↓↓↓
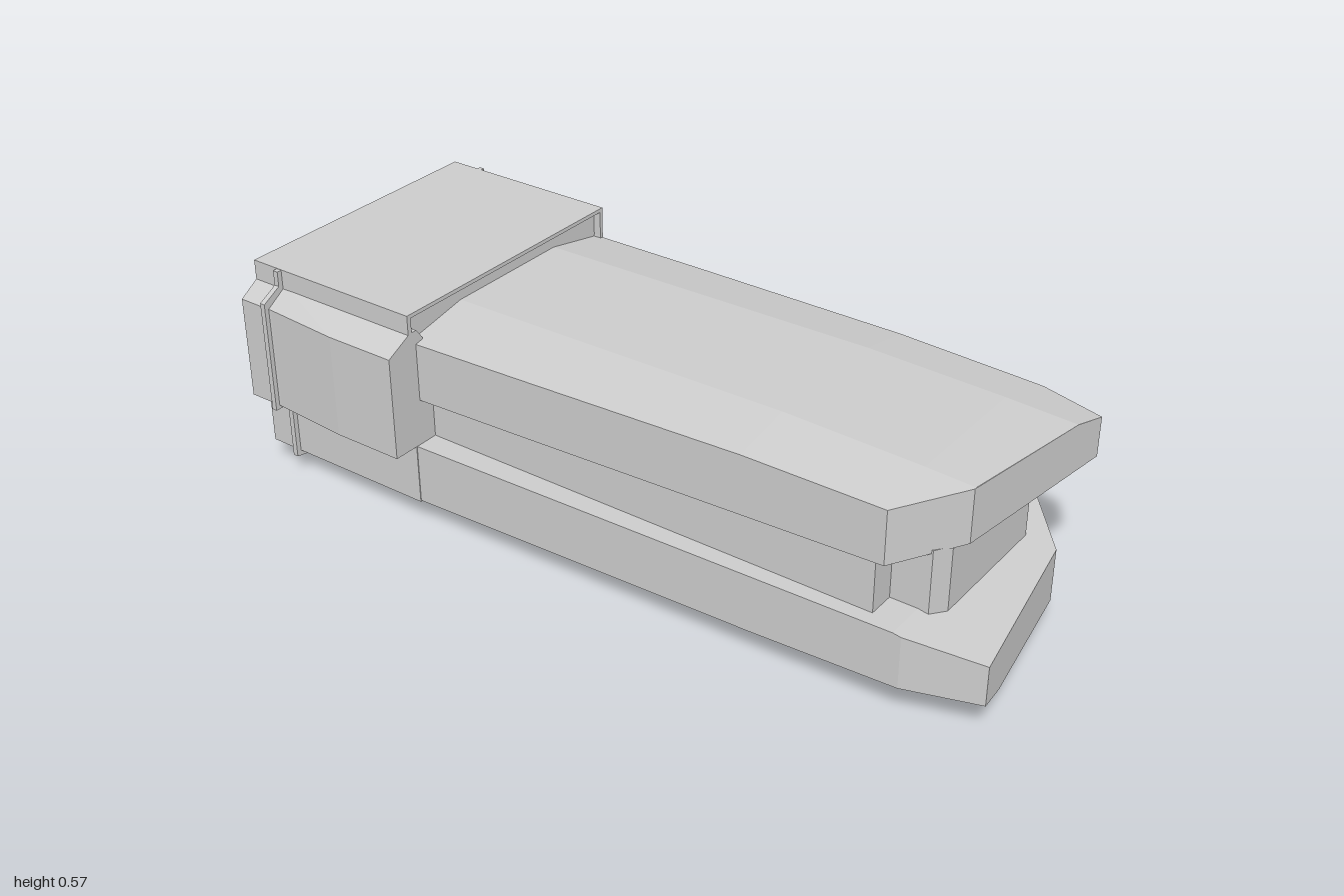
import * as THREE from 'three';

const material = new THREE.MeshStandardMaterial({ color: 0xcccccc, flatShading: true });

function add(group, name, geometry) {
  const mesh = new THREE.Mesh(geometry, material);
  mesh.name = name;
  group.add(mesh);
  return mesh;
}

// Piecewise linear lookup in [[z, value], ...]
function lerpTable(table, z) {
  if (z <= table[0][0]) return table[0][1];
  for (let i = 1; i < table.length; i++) {
    const [z0, v0] = table[i - 1], [z1, v1] = table[i];
    if (z <= z1) return v0 + (v1 - v0) * (z - z0) / (z1 - z0);
  }
  return table[table.length - 1][1];
}

// Closed loft through rings of points, counter-clockwise seen from +z, back to front
function loft(rings) {
  const pos = [];
  const tri = (a, b, c) => pos.push(...a, ...b, ...c);
  const n = rings[0].length, front = rings[rings.length - 1], back = rings[0];
  for (let k = 0; k + 1 < rings.length; k++) {
    const A = rings[k], B = rings[k + 1];
    for (let i = 0; i < n; i++) {
      const j = (i + 1) % n;
      tri(A[i], A[j], B[j]);
      tri(A[i], B[j], B[i]);
    }
  }
  for (let i = 1; i + 1 < n; i++) {
    tri(front[0], front[i], front[i + 1]);
    tri(back[0], back[i + 1], back[i]);
  }
  const g = new THREE.BufferGeometry();
  g.setAttribute('position', new THREE.Float32BufferAttribute(pos, 3));
  g.computeVertexNormals();
  return g;
}

// Long slab with a plan outline (left/right tables) and height rules
function slab({ stations, left, right, breaks, top, bottom }) {
  return loft(stations.map((z) => {
    const L = lerpTable(left, z), R = lerpTable(right, z);
    const xs = [L, ...breaks.map((b) => Math.min(R, Math.max(L, b))), R];
    return [
      ...xs.map((x) => [x, bottom(x, z), z]),
      ...xs.slice().reverse().map((x) => [x, top(x, z), z]),
    ];
  }));
}

const toShape = (pts) => new THREE.Shape(pts.map(([x, y]) => new THREE.Vector2(x, y)));

// Extrude an xy outline between two z values
function extrude(pts, z0, z1, hole) {
  const shape = toShape(pts);
  if (hole) shape.holes.push(toShape(hole));
  return new THREE.ExtrudeGeometry(shape, { depth: z1 - z0, bevelEnabled: false }).translate(0, 0, z0);
}

export function createModel() {
  const group = new THREE.Group();

  // Upper slab: crowned top, underside rising at the nose
  const upperCrown = [[-0.325, 0.495], [-0.14, 0.53], [0.215, 0.53], [0.39, 0.495]];
  const upperLift = [[-0.5, -0.004], [0.4, 0.004], [0.755, -0.006], [0.945, -0.015]];
  const upperBase = [[-0.5, 0.34], [0.755, 0.358], [0.945, 0.396]];
  add(group, 'upperSlab', slab({
    stations: [-0.53, -0.2, 0.4, 0.755, 0.78, 0.875, 0.931, 0.945],
    left: [[-0.5, -0.325], [0.755, -0.29], [0.875, -0.145], [0.945, 0.304]],
    right: [[-0.5, 0.39], [-0.2, 0.385], [0.78, 0.355], [0.945, 0.305]],
    breaks: [-0.14, 0.215],
    top: (x, z) => lerpTable(upperCrown, x) + lerpTable(upperLift, z),
    bottom: (x, z) => lerpTable(upperBase, z),
  }));

  // Lower slab: keeled underside, top dropping at the nose
  const lowerKeel = [[-0.345, 0.068], [-0.17, 0.031], [0.185, 0.031], [0.365, 0.068]];
  const lowerLift = [[-0.5, 0], [0.45, 0.012], [0.82, 0.023], [1, 0.036]];
  const lowerTop = [[0.8, 0.222], [1, 0.188]];
  add(group, 'lowerSlab', slab({
    stations: [-0.5, 0.45, 0.8, 0.82, 0.925, 0.985, 1],
    left: [[-0.5, -0.345], [0.82, -0.315], [1, -0.26]],
    right: [[-0.5, 0.365], [0.8, 0.335], [0.925, 0.19], [1, -0.259]],
    breaks: [-0.17, 0.185],
    top: (x, z) => lerpTable(lowerTop, z),
    bottom: (x, z) => lerpTable(lowerKeel, x) + lerpTable(lowerLift, z),
  }));

  // Core between the slabs, with a narrower chamfered tongue in front (plan outline)
  const core = toShape([
    [-0.28, 0.52], [0.29, 0.52], [0.29, -0.73], [0.21, -0.73], [0.21, -0.825],
    [0.185, -0.85], [-0.17, -0.85], [-0.21, -0.825], [-0.21, -0.73], [-0.28, -0.73],
  ]);
  add(group, 'core', new THREE.ExtrudeGeometry(core, { depth: 0.17, bevelEnabled: false })
    .rotateX(-Math.PI / 2).translate(0, 0.21, 0));

  // Rear housing with a shallow opening round the upper slab
  const housing = [
    [-0.347, 0.575], [-0.347, 0.065], [-0.17, 0.03], [0.185, 0.03], [0.255, 0.018],
    [0.402, 0.03], [0.402, 0.333], [0.39, 0.333], [0.39, 0.575],
  ];
  const opening = [
    [-0.335, 0.565], [0.38, 0.565], [0.38, 0.5], [0.37, 0.36],
    [-0.3, 0.36], [-0.3, 0.5], [-0.32, 0.527], [-0.335, 0.527],
  ];
  add(group, 'housing', extrude(housing, -1, -0.52));
  add(group, 'housingRim', extrude(housing, -0.52, -0.5, opening));

  // Side bulge, wider towards the front
  add(group, 'sideBulge', loft([[-1, -0.4], [-0.9, -0.4], [-0.69, -0.416], [-0.5, -0.416]].map(([z, x]) => [
    [x, 0.222, z], [-0.34, 0.222, z], [-0.34, 0.528, z], [x, 0.49, z],
  ])));

  // Thin rib wrapping the housing
  add(group, 'rib', extrude([
    [-0.36, 0.574], [-0.36, 0.535], [-0.412, 0.507], [-0.412, 0.212], [-0.38, 0.212],
    [-0.38, 0.207], [-0.36, 0.207], [-0.36, 0.053], [-0.175, 0.016], [0.19, 0.016],
    [0.255, 0], [0.415, 0.016], [0.415, 0.342], [0.402, 0.342], [0.402, 0.574],
  ], -0.922, -0.908));

  return group;
}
↑↑↑
Your answer should hold every record above, printed exactly and free of pictures.

> **Answer to this problem**:
import * as THREE from 'three';

const material = new THREE.MeshStandardMaterial({ color: 0xcccccc, flatShading: true });

function add(group, name, geometry) {
  const mesh = new THREE.Mesh(geometry, material);
  mesh.name = name;
  group.add(mesh);
  return mesh;
}

// Piecewise linear lookup in [[z, value], ...]
function lerpTable(table, z) {
  if (z <= table[0][0]) return table[0][1];
  for (let i = 1; i < table.length; i++) {
    const [z0, v0] = table[i - 1], [z1, v1] = table[i];
    if (z <= z1) return v0 + (v1 - v0) * (z - z0) / (z1 - z0);
  }
  return table[table.length - 1][1];
}

// Closed loft through rings of points, counter-clockwise seen from +z, back to front
function loft(rings) {
  const pos = [];
  const tri = (a, b, c) => pos.push(...a, ...b, ...c);
  const n = rings[0].length, front = rings[rings.length - 1], back = rings[0];
  for (let k = 0; k + 1 < rings.length; k++) {
    const A = rings[k], B = rings[k + 1];
    for (let i = 0; i < n; i++) {
      const j = (i + 1) % n;
      tri(A[i], A[j], B[j]);
      tri(A[i], B[j], B[i]);
    }
  }
  for (let i = 1; i + 1 < n; i++) {
    tri(front[0], front[i], front[i + 1]);
    tri(back[0], back[i + 1], back[i]);
  }
  const g = new THREE.BufferGeometry();
  g.setAttribute('position', new THREE.Float32BufferAttribute(pos, 3));
  g.computeVertexNormals();
  return g;
}

// Long slab with a plan outline (left/right tables) and height rules
function slab({ stations, left, right, breaks, top, bottom }) {
  return loft(stations.map((z) => {
    const L = lerpTable(left, z), R = lerpTable(right, z);
    const xs = [L, ...breaks.map((b) => Math.min(R, Math.max(L, b))), R];
    return [
      ...xs.map((x) => [x, bottom(x, z), z]),
      ...xs.slice().reverse().map((x) => [x, top(x, z), z]),
    ];
  }));
}

const toShape = (pts) => new THREE.Shape(pts.map(([x, y]) => new THREE.Vector2(x, y)));

// Extrude an xy outline between two z values
function extrude(pts, z0, z1, hole) {
  const shape = toShape(pts);
  if (hole) shape.holes.push(toShape(hole));
  return new THREE.ExtrudeGeometry(shape, { depth: z1 - z0, bevelEnabled: false }).translate(0, 0, z0);
}

export function createModel() {
  const group = new THREE.Group();

  // Upper slab: crowned top, underside rising at the nose
  const upperCrown = [[-0.325, 0.495], [-0.14, 0.53], [0.215, 0.53], [0.39, 0.495]];
  const upperLift = [[-0.5, -0.004], [0.4, 0.004], [0.755, -0.006], [0.945, -0.015]];
  const upperBase = [[-0.5, 0.34], [0.755, 0.358], [0.945, 0.396]];
  add(group, 'upperSlab', slab({
    stations: [-0.53, -0.2, 0.4, 0.755, 0.78, 0.875, 0.931, 0.945],
    left: [[-0.5, -0.325], [0.755, -0.29], [0.875, -0.145], [0.945, 0.304]],
    right: [[-0.5, 0.39], [-0.2, 0.385], [0.78, 0.355], [0.945, 0.305]],
    breaks: [-0.14, 0.215],
    top: (x, z) => lerpTable(upperCrown, x) + lerpTable(upperLift, z),
    bottom: (x, z) => lerpTable(upperBase, z),
  }));

  // Lower slab: keeled underside, top dropping at the nose
  const lowerKeel = [[-0.345, 0.068], [-0.17, 0.031], [0.185, 0.031], [0.365, 0.068]];
  const lowerLift = [[-0.5, 0], [0.45, 0.012], [0.82, 0.023], [1, 0.036]];
  const lowerTop = [[0.8, 0.222], [1, 0.188]];
  add(group, 'lowerSlab', slab({
    stations: [-0.5, 0.45, 0.8, 0.82, 0.925, 0.985, 1],
    left: [[-0.5, -0.345], [0.82, -0.315], [1, -0.26]],
    right: [[-0.5, 0.365], [0.8, 0.335], [0.925, 0.19], [1, -0.259]],
    breaks: [-0.17, 0.185],
    top: (x, z) => lerpTable(lowerTop, z),
    bottom: (x, z) => lerpTable(lowerKeel, x) + lerpTable(lowerLift, z),
  }));

  // Core between the slabs, with a narrower chamfered tongue in front (plan outline)
  const core = toShape([
    [-0.28, 0.52], [0.29, 0.52], [0.29, -0.73], [0.21, -0.73], [0.21, -0.825],
    [0.185, -0.85], [-0.17, -0.85], [-0.21, -0.825], [-0.21, -0.73], [-0.28, -0.73],
  ]);
  add(group, 'core', new THREE.ExtrudeGeometry(core, { depth: 0.17, bevelEnabled: false })
    .rotateX(-Math.PI / 2).translate(0, 0.21, 0));

  // Rear housing with a shallow opening round the upper slab
  const housing = [
    [-0.347, 0.575], [-0.347, 0.065], [-0.17, 0.03], [0.185, 0.03], [0.255, 0.018],
    [0.402, 0.03], [0.402, 0.333], [0.39, 0.333], [0.39, 0.575],
  ];
  const opening = [
    [-0.335, 0.565], [0.38, 0.565], [0.38, 0.5], [0.37, 0.36],
    [-0.3, 0.36], [-0.3, 0.5], [-0.32, 0.527], [-0.335, 0.527],
  ];
  add(group, 'housing', extrude(housing, -1, -0.52));
  add(group, 'housingRim', extrude(housing, -0.52, -0.5, opening));

  // Side bulge, wider towards the front
  add(group, 'sideBulge', loft([[-1, -0.4], [-0.9, -0.4], [-0.69, -0.416], [-0.5, -0.416]].map(([z, x]) => [
    [x, 0.222, z], [-0.34, 0.222, z], [-0.34, 0.528, z], [x, 0.49, z],
  ])));

  // Thin rib wrapping the housing
  add(group, 'rib', extrude([
    [-0.36, 0.574], [-0.36, 0.535], [-0.412, 0.507], [-0.412, 0.212], [-0.38, 0.212],
    [-0.38, 0.207], [-0.36, 0.207], [-0.36, 0.053], [-0.175, 0.016], [0.19, 0.016],
    [0.255, 0], [0.415, 0.016], [0.415, 0.342], [0.402, 0.342], [0.402, 0.574],
  ], -0.922, -0.908));

  return group;
}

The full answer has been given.